Concise Guide to Computation Theory pp 185-199 | Cite as

# Computational Complexity Based on Turing Machines

## Abstract
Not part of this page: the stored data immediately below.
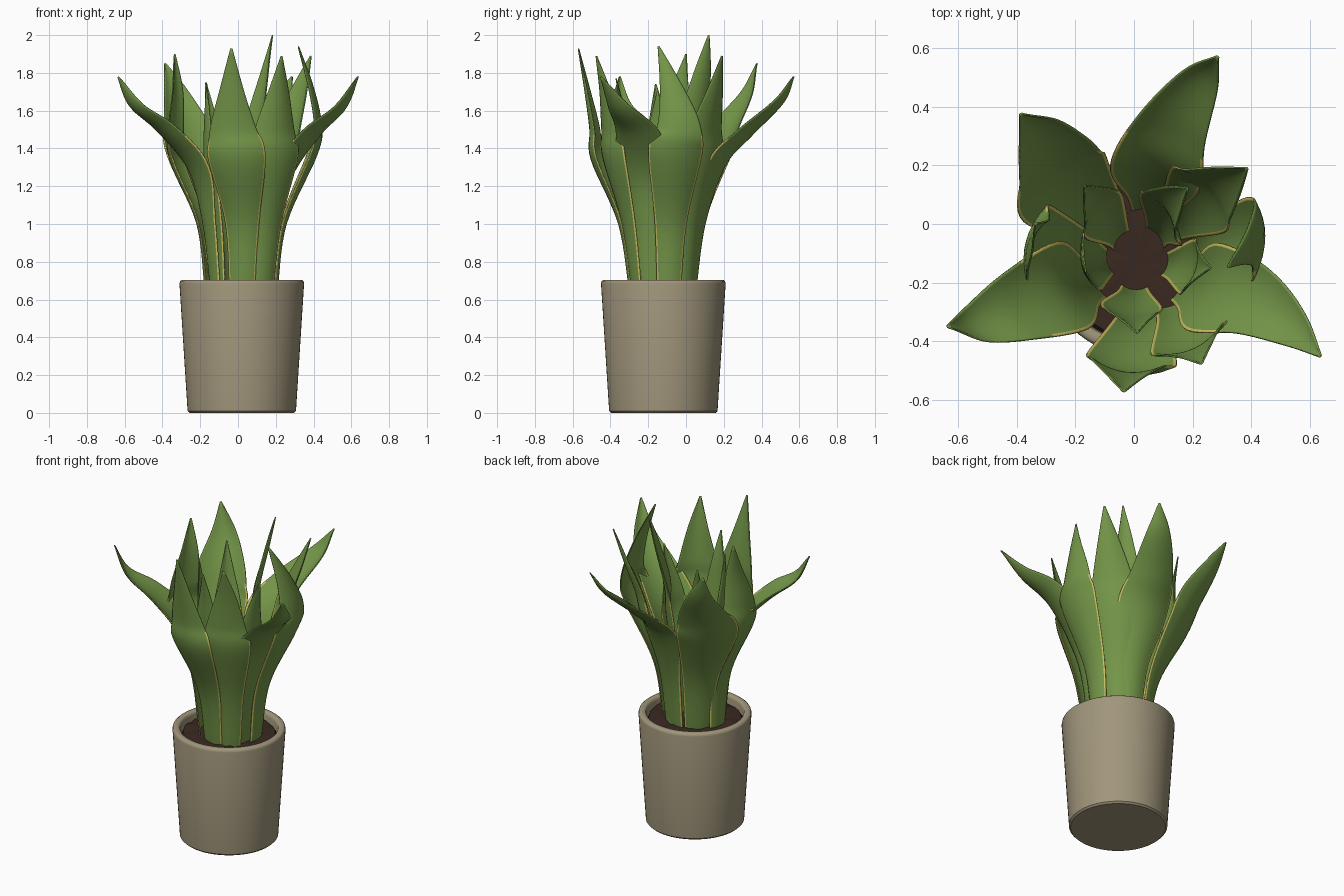
import bpy, bmesh, math, random
from mathutils import Vector

random.seed(4)
CX, CY = 0.02, -0.12          # pot axis


def material(name, rgb):
    m = bpy.data.materials.new(name)
    m.diffuse_color = (*rgb, 1)
    return m


CLAY = material("clay", (0.355, 0.305, 0.2))
SOIL = material("soil", (0.042, 0.021, 0.015))
GREEN = material("leaf green", (0.175, 0.305, 0.066))
YELLOW = material("leaf margin yellow", (0.62, 0.54, 0.12))


def make_object(name, bm, mats):
    me = bpy.data.meshes.new(name)
    bm.to_mesh(me)
    bm.free()
    ob = bpy.data.objects.new(name, me)
    bpy.context.collection.objects.link(ob)
    for m in mats:
        me.materials.append(m)
    bpy.ops.object.select_all(action='DESELECT')
    ob.select_set(True)
    bpy.context.view_layer.objects.active = ob
    bpy.ops.object.shade_smooth_by_angle(angle=math.radians(40))
    return ob


def lathe(name, profile, mat, steps=64, jitter=0.0):
    """Spin an (r, z) profile round the pot axis."""
    bm = bmesh.new()
    vs = [bm.verts.new((CX + r, CY, z)) for r, z in profile]
    es = [bm.edges.new(p) for p in zip(vs, vs[1:])]
    bmesh.ops.spin(bm, geom=vs + es, cent=(CX, CY, 0), axis=(0, 0, 1),
                   angle=math.tau, steps=steps)
    bmesh.ops.remove_doubles(bm, verts=bm.verts, dist=1e-4)
    bmesh.ops.recalc_face_normals(bm, faces=bm.faces)
    for v in bm.verts:
        if math.hypot(v.co.x - CX, v.co.y - CY) > 0.1:
            v.co.z += random.uniform(-jitter, jitter)
    return make_object(name, bm, [mat])


def spline(pts, per=7):
    """Catmull-Rom through the control points."""
    p = [pts[0] * 2 - pts[1]] + pts + [pts[-1] * 2 - pts[-2]]
    out = []
    for i in range(1, len(p) - 2):
        a, b, c, d = p[i - 1:i + 3]
        for k in range(per):
            t = k / per
            out.append(0.5 * (2 * b + (c - a) * t + (2 * a - 5 * b + 4 * c - d) * t * t
                              + (3 * b - a - 3 * c + d) * t ** 3))
    return out + [pts[-1]]


HALF_WIDTHS = (0.064, 0.088, 0.15, 0.12, 0.064, 0.004)
MARGIN = 0.009                # width of the yellow edge strip


def leaf(name, az, twist, scale, path, cup=0.3, cols=8):
    """Cupped blade along a path; az is the direction its back faces."""
    rows = spline([Vector((*p, w * scale)) for p, w in zip(path, HALF_WIDTHS)])
    bm = bmesh.new()
    grid = []
    n = len(rows) - 1
    for i, r in enumerate(rows):
        t = i / n
        a = math.radians(az + twist * max(0, t - 0.4) / 0.6)
        side = Vector((-math.sin(a), math.cos(a), 0))
        tan = (rows[min(i + 1, n)] - rows[max(i - 1, 0)]).to_3d().normalized()
        side = (side - tan * side.dot(tan)).normalized()
        inward = tan.cross(side)
        hw = max(r.w, 0.003)
        edge = 1 - min(MARGIN / hw, 0.2)
        us = [-1] + [edge * (2 * k / cols - 1) for k in range(cols + 1)] + [1]
        grid.append([bm.verts.new(r.to_3d() + side * u * hw + inward * cup * hw * (u * u - 0.2))
                     for u in us])
    for i in range(n):
        for k in range(cols + 2):
            f = bm.faces.new((grid[i][k], grid[i][k + 1], grid[i + 1][k + 1], grid[i + 1][k]))
            # yellow margin, fading out before the tip
            if k in (0, cols + 1) and i / n < 0.54:
                f.material_index = 1
    ob = make_object(name, bm, [GREEN, YELLOW])
    s = ob.modifiers.new("thickness", 'SOLIDIFY')
    s.thickness, s.offset = 0.006, 0


# Pot and soil
lathe("pot", [(0, 0), (0.277, 0), (0.287, 0.01), (0.33, 0.685), (0.327, 0.697), (0.318, 0.704),
              (0.296, 0.704), (0.287, 0.697), (0.284, 0.685), (0.278, 0.58), (0, 0.58)], CLAY)
lathe("soil", [(0.281, 0.64), (0.27, 0.66), (0.2, 0.665), (0.13, 0.665), (0.06, 0.665), (0, 0.665)],
      SOIL, steps=40, jitter=0.007)

# Outer leaves: back azimuth, tip twist, width scale, centre path
leaf("back_leaf", 75, -15, 1.05, [(0.06, 0.04, 0.62), (0.07, 0.09, 1.0), (0.08, 0.19, 1.31),
     (0.13, 0.33, 1.47), (0.23, 0.5, 1.64), (0.285, 0.57, 1.78)])
leaf("left_leaf", 200, 20, 1.05, [(-0.13, -0.19, 0.62), (-0.17, -0.2, 1.0), (-0.24, -0.22, 1.29),
     (-0.4, -0.285, 1.49), (-0.55, -0.345, 1.62), (-0.635, -0.35, 1.78)])
leaf("right_leaf", -20, -15, 1.05, [(0.16, -0.2, 0.62), (0.2, -0.21, 1.0), (0.265, -0.225, 1.26),
     (0.41, -0.265, 1.47), (0.55, -0.36, 1.61), (0.635, -0.45, 1.78)])
leaf("back_left_leaf", 130, -20, 1.2, [(-0.09, 0.0, 0.62), (-0.14, 0.05, 1.0), (-0.26, 0.15, 1.34),
     (-0.28, 0.23, 1.5), (-0.33, 0.33, 1.68), (-0.385, 0.375, 1.85)])
leaf("back_right_leaf", 40, 10, 0.95, [(0.13, 0.0, 0.62), (0.165, 0.03, 1.0), (0.24, 0.1, 1.35),
     (0.27, 0.12, 1.5), (0.33, 0.16, 1.7), (0.385, 0.19, 1.89)])
leaf("front_leaf", -97, 0, 1.02, [(0.02, -0.29, 0.62), (0.02, -0.35, 1.0), (-0.01, -0.49, 1.34),
     (-0.03, -0.5, 1.5), (-0.035, -0.53, 1.7), (-0.035, -0.57, 1.93)])
leaf("front_right_leaf", -66, 5, 0.95, [(0.13, -0.27, 0.62), (0.16, -0.32, 1.0), (0.2, -0.41, 1.35),
     (0.205, -0.42, 1.5), (0.22, -0.44, 1.7), (0.23, -0.475, 1.89)])
leaf("side_left_leaf", 168, -25, 0.9, [(-0.165, -0.09, 0.62), (-0.21, -0.08, 1.0), (-0.345, -0.06, 1.33),
     (-0.35, -0.06, 1.5), (-0.33, -0.03, 1.7), (-0.335, 0.0, 1.9)])
leaf("side_right_leaf", 3, -15, 0.95, [(0.2, -0.09, 0.62), (0.25, -0.08, 1.0), (0.41, -0.055, 1.37),
     (0.435, -0.04, 1.52), (0.395, -0.08, 1.72), (0.32, -0.145, 1.94)])

# Inner leaves
leaf("tall_inner_leaf", 40, -25, 0.75, [(0.08, -0.04, 0.62), (0.09, -0.01, 1.0), (0.11, 0.03, 1.35),
     (0.11, 0.05, 1.55), (0.15, 0.09, 1.8), (0.183, 0.12, 2.0)])
leaf("inner_left_leaf", 140, 0, 0.65, [(-0.05, -0.05, 0.62), (-0.07, -0.02, 0.95), (-0.12, 0.04, 1.25),
     (-0.13, 0.07, 1.4), (-0.15, 0.1, 1.57), (-0.17, 0.13, 1.75)])
leaf("inner_right_leaf", -15, 0, 0.65, [(0.11, -0.14, 0.62), (0.14, -0.14, 0.95), (0.2, -0.15, 1.25),
     (0.21, -0.15, 1.4), (0.23, -0.15, 1.55), (0.26, -0.15, 1.7)])
leaf("inner_front_leaf", -95, 0, 0.7, [(0.0, -0.22, 0.62), (0.0, -0.25, 0.95), (-0.01, -0.3, 1.25),
     (-0.01, -0.32, 1.42), (0.0, -0.34, 1.6), (0.01, -0.37, 1.77)])
leaf("inner_side_leaf", 195, 0, 0.7, [(-0.09, -0.13, 0.62), (-0.11, -0.13, 0.95), (-0.16, -0.13, 1.25),
     (-0.17, -0.14, 1.4), (-0.17, -0.15, 1.57), (-0.165, -0.16, 1.74)])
Among the problems that can be solved in principle by Turing machines, there exists a problem that requires one to run a modern supercomputer, say, for the life time of the earth. This fact naturally leads us to classify real-world problems into two types: *tractable* problems, which can be computed in a feasible amount of time, and *intractable* problems, which cannot be computed in a feasible amount of time. In order to classify problems we employ a Turing machine as a computational model, because it turns out that the time required to run a typical computer is somehow related to that required to run an equivalent Turing machine. First, we introduce a way of measuring the time required to compute problems. The class of tractable problems, denoted by P, consists of problems that can be computed in polynomial time on a Turing machine in terms of the measure. On the other hand, we often encounter in practice a problem that can be solved somehow by checking all the possible *certificates* for the problem instance. Finally, we introduce the other type of problems such that, once an appropriate certificate is given, checking the validity can be done in polynomial time. The class of this type of problems is denoted by NP, which includes P by definition.